PROVIDED ENTRIES:
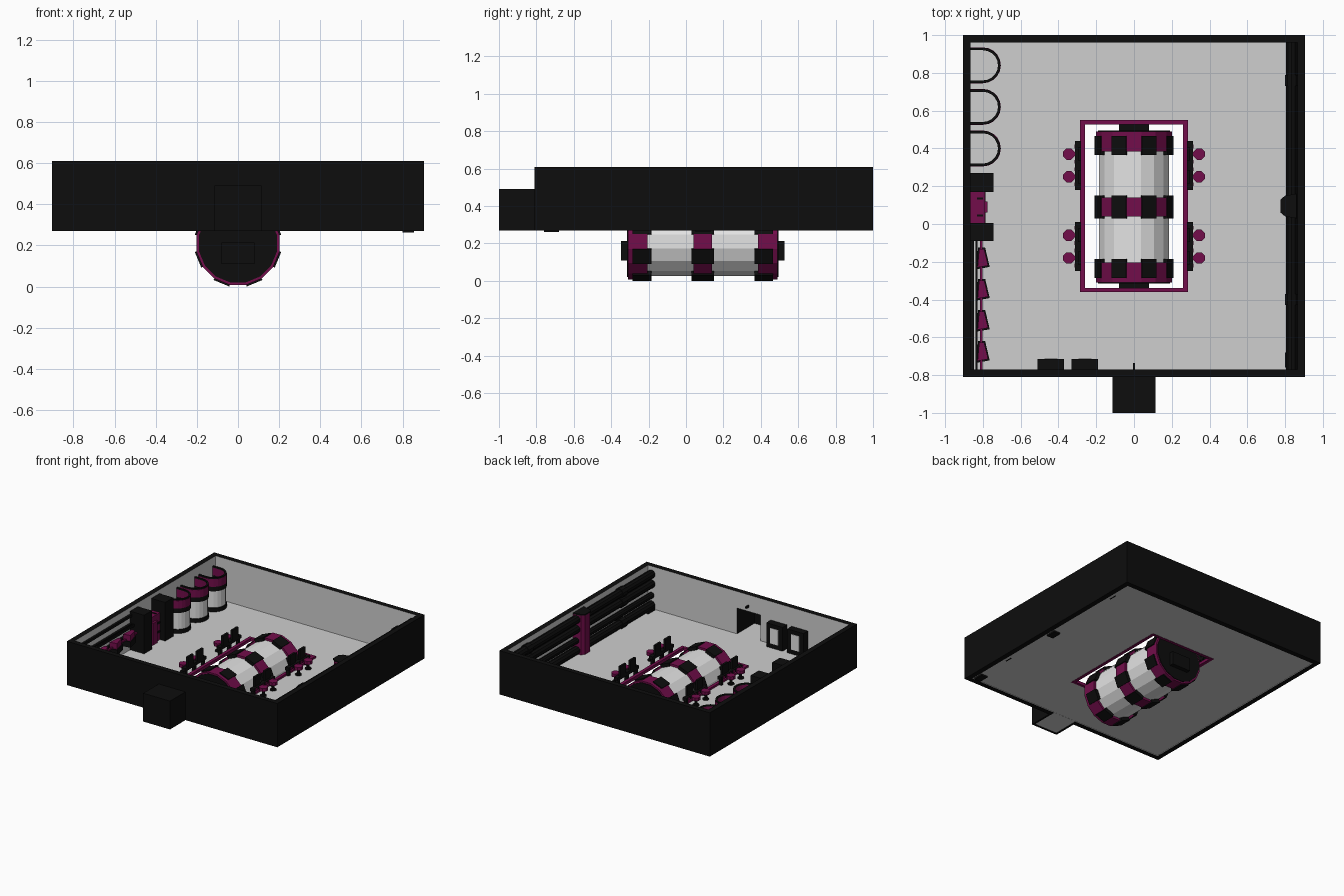
import bpy, bmesh, math
from mathutils import Vector

if "Cube" in bpy.data.objects:
    bpy.data.objects.remove(bpy.data.objects["Cube"])

def material(name, rgb):
    m = bpy.data.materials.new(name)
    m.diffuse_color = (*rgb, 1)
    m.use_nodes = True
    m.node_tree.nodes["Principled BSDF"].inputs["Base Color"].default_value = m.diffuse_color
    return m

BLACK = material("black", (0.004, 0.004, 0.004))
MAGENTA = material("dark magenta", (0.17, 0.004, 0.07))
GREY = material("light grey", (0.62, 0.62, 0.62))
WHITE = material("white", (0.78, 0.78, 0.78))

# A solid is (axis, outline, start, end): an outline extruded along an axis
PLACE = {'x': lambda p, t: (t, p[0], p[1]),
         'y': lambda p, t: (p[0], t, p[1]),
         'z': lambda p, t: (p[0], p[1], t)}

def box(x0, x1, y0, y1, z0, z1):
    return ('z', [(x0, y0), (x1, y0), (x1, y1), (x0, y1)], z0, z1)

def ngon(cx, cy, apothem, n):
    r = apothem / math.cos(math.pi / n)
    return [(cx + r * math.cos(2 * math.pi * (i + .5) / n),
             cy + r * math.sin(2 * math.pi * (i + .5) / n)) for i in range(n)]

def make(name, mat, solids, inner=None):
    bm = bmesh.new()
    for axis, pts, a, b in solids:
        lo = [bm.verts.new(PLACE[axis](p, a)) for p in pts]
        hi = [bm.verts.new(PLACE[axis](p, b)) for p in pts]
        bm.faces.new(lo)
        bm.faces.new(hi[::-1])
        for i in range(len(pts)):
            j = (i + 1) % len(pts)
            bm.faces.new((lo[i], hi[i], hi[j], lo[j]))
    bmesh.ops.recalc_face_normals(bm, faces=bm.faces)
    if inner:  # faces looking this way take the interior colour
        for f in bm.faces:
            if f.normal.dot(Vector(inner)) > .9:
                f.material_index = 1
    me = bpy.data.meshes.new(name)
    bm.to_mesh(me)
    bm.free()
    me.materials.append(mat)
    if inner:
        me.materials.append(GREY)
    ob = bpy.data.objects.new(name, me)
    bpy.context.collection.objects.link(ob)
    return ob

# Room shell: black outside, grey inside
Z0, Z1 = .27, .61
make("left_wall", BLACK, [box(-.905, -.865, -.77, .96, Z0, Z1)], (1, 0, 0))
make("right_wall", BLACK, [box(.865, .905, -.77, .96, Z0, Z1)], (-1, 0, 0))
make("back_wall", BLACK, [box(-.905, .905, .96, 1, Z0, Z1)], (0, -1, 0))
make("front_wall", BLACK, [box(-.905, -.1, -.81, -.77, Z0, Z1),
                           box(.1, .905, -.81, -.77, Z0, Z1),
                           box(-.1, .1, -.81, -.77, .48, Z1)], (0, 1, 0))
make("floor", GREY, [box(-.865, -.275, -.77, .96, .274, .28),
                     box(.275, .865, -.77, .96, .274, .28),
                     box(-.275, .275, -.77, -.35, .274, .28),
                     box(-.275, .275, .535, .96, .274, .28)])

# Entrance passage and its doorway lamp
make("passage_shell", BLACK, [box(-.115, -.1, -1, -.81, Z0, .49), box(.1, .115, -1, -.81, Z0, .49),
                              box(-.1, .1, -1, -.985, Z0, .49), box(-.1, .1, -.985, -.81, .475, .49)])
make("passage_floor", GREY, [box(-.1, .1, -.985, -.77, .273, .28)])
make("door_lamp", BLACK, [box(-.005, .005, -.77, -.735, .515, .53)])

# Rim around the floor opening
make("opening_rim", MAGENTA, [box(s * .285, s * .26, -.36, .55, .272, .295) for s in (-1, 1)] +
     [box(-.26, .26, a, b, .272, .295) for a, b in ((-.36, -.338), (.527, .55))])

# Big horizontal tank, sixteen sided
CY, CZ = .09, .21
make("tank_body", WHITE, [('y', ngon(0, CZ, .185, 16), CY - .385, CY + .385)])
outer, inside = ngon(0, CZ, .21, 16), ngon(0, CZ, .175, 16)

def clamps(a, b):  # every second sector, leaving top and sides free
    return [('y', [outer[i], outer[(i + 1) % 16], inside[(i + 1) % 16], inside[i]], a, b)
            for i in range(0, 16, 2)]

hoop = ngon(0, CZ, .202, 16)
make("tank_hoops", MAGENTA, [('y', hoop, CY - .05, CY + .05)] +
     [('y', hoop, CY + s * .4, CY + s * .295) for s in (-1, 1)])
make("tank_clamps", BLACK, clamps(CY - .06, CY + .06) +
     clamps(CY - .375, CY - .275) + clamps(CY + .275, CY + .375))
make("tank_end_plates", BLACK, [('y', ngon(0, CZ, .19, 16), CY + s * .39, CY + s * .405) for s in (-1, 1)])
make("tank_end_hubs", BLACK, [box(-.08, .08, CY + s * .4, CY + s * .437, .11, .213) for s in (-1, 1)])

# Work desks, monitors and stools on both sides of the tank
desks, screens, keys, seats, stems = [], [], [], [], []
for s in (-1, 1):
    for y in (-.12, .31):
        desks.append(box(s * .28, s * .312, y - .13, y + .13, .325, .35))
        desks += [box(s * .282, s * .305, y + d - .01, y + d + .01, .28, .325) for d in (-.11, 0, .11)]
        keys += [box(s * .31, s * .316, y + d - .01, y + d + .01, .33, .346)
                 for d in (-.1, -.06, -.02, .02, .06, .1)]
        for d in (-.06, .06):
            screens.append(box(s * .28, s * .297, y + d - .035, y + d + .035, .35, .425))
            seats.append(('z', ngon(s * .345, y + d, .03, 8), .325, .35))
            stems.append(('z', ngon(s * .345, y + d, .01, 8), .28, .325))
            stems.append(('z', ngon(s * .345, y + d, .022, 8), .28, .288))
make("desks", BLACK, desks)
make("monitors", BLACK, screens)
make("desk_keys", MAGENTA, keys)
make("stool_seats", MAGENTA, seats)
make("stool_stems", BLACK, stems)

# Three rounded booths on the left wall
def arch(y, r, t):
    def line(q):
        return [(-.865, y - q)] + [(-.8 + q * math.cos(a), y + q * math.sin(a))
                for a in [math.pi * (i / 10 - .5) for i in range(11)]] + [(-.865, y + q)]
    return line(r) + line(r - t)[::-1]

for i, y in enumerate((.40, .62, .84), 1):
    make(f"booth_{i}_glass", WHITE, [('z', arch(y, .088, .006), .28, .46)])
    make(f"booth_{i}_bands", BLACK, [('z', arch(y, .095, .015), .28, .31),
                                     ('z', arch(y, .095, .015), .44, .475),
                                     ('z', arch(y, .093, .013), .535, .545)])
    make(f"booth_{i}_collar", MAGENTA, [('z', arch(y, .095, .014), .475, .535)])

# Cabinet with two columns
make("cabinet_columns", BLACK, [box(-.865, -.745, .17, .27, .28, .58), box(-.865, -.745, -.09, .005, .28, .58)])
make("cabinet_core", MAGENTA, [box(-.865, -.79, .005, .17, .28, .49), box(-.79, -.775, .06, .12, .28, .45)])
make("cabinet_shelves", BLACK, [box(-.865, -.785, .005, .17, z, z + .015) for z in (.34, .41)] +
     [box(-.83, -.80, .04, .05, .49, .495), box(-.83, -.80, .13, .14, .49, .495)])

# Wall rails with a row of hanging wedges
make("wall_rails", BLACK, [box(-.865, -.848, -.77, -.09, z, z + .02) for z in (.4, .47, .54)] +
     [box(-.838, -.828, -.77, -.09, .47, .49)])
make("wedge_rod", MAGENTA, [box(-.815, -.803, -.77, -.09, .42, .432)])
wedges, rims = [], []
for y in (-.185, -.35, -.515, -.68):
    wedges.append(('z', [(-.828, y - .045), (-.772, y - .035), (-.793, y + .052), (-.82, y + .052)], .39, .465))
    rims.append(('z', [(-.834, y - .055), (-.764, y - .042), (-.788, y + .06), (-.826, y + .06)], .375, .42))
make("hanging_wedges", MAGENTA, wedges)
make("wedge_cradles", BLACK, rims)

# Two framed panels by the door
make("panel_frames", BLACK, [box(x - .07, x + .07, -.77, -.715, .28, .465) for x in (-.26, -.44)])
make("panel_screens", WHITE, [box(x - .035, x + .035, -.715, -.712, .315, .435) for x in (-.26, -.44)])

# Pipes along the right wall with joints and a central bracket
make("wall_pipes", BLACK, [('y', ngon(.835, z, r, 10), -.77, .96)
                           for z, r in ((.55, .03), (.475, .03), (.385, .022), (.31, .03))])
make("pipe_joints", BLACK, [('y', ngon(.835, z, .036, 10), y - .03, y + .03)
                            for z in (.55, .475, .31) for y in (-.4, .76)])
make("pipe_feet", BLACK, [box(.80, .855, y - .04, y + .04, .262, .30) for y in (-.72, .09)])
make("pipe_bracket", MAGENTA, [('z', [(.86, .03), (.8, .04), (.78, .065), (.78, .125), (.8, .15), (.86, .16)], .28, .585)])
make("bracket_cap", BLACK, [('z', [(.86, .03), (.8, .04), (.776, .06), (.776, .13), (.8, .15), (.86, .16)], .585, .595)])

WHAT IS NEEDED:
All lines from the beginning of the entries above to the line containing "y1)], z0, z1)", inclusive, should be printed exactly, apart from the pictures.

EXERCISE ANSWER:
import bpy, bmesh, math
from mathutils import Vector

if "Cube" in bpy.data.objects:
    bpy.data.objects.remove(bpy.data.objects["Cube"])

def material(name, rgb):
    m = bpy.data.materials.new(name)
    m.diffuse_color = (*rgb, 1)
    m.use_nodes = True
    m.node_tree.nodes["Principled BSDF"].inputs["Base Color"].default_value = m.diffuse_color
    return m

BLACK = material("black", (0.004, 0.004, 0.004))
MAGENTA = material("dark magenta", (0.17, 0.004, 0.07))
GREY = material("light grey", (0.62, 0.62, 0.62))
WHITE = material("white", (0.78, 0.78, 0.78))

# A solid is (axis, outline, start, end): an outline extruded along an axis
PLACE = {'x': lambda p, t: (t, p[0], p[1]),
         'y': lambda p, t: (p[0], t, p[1]),
         'z': lambda p, t: (p[0], p[1], t)}

def box(x0, x1, y0, y1, z0, z1):
    return ('z', [(x0, y0), (x1, y0), (x1, y1), (x0, y1)], z0, z1)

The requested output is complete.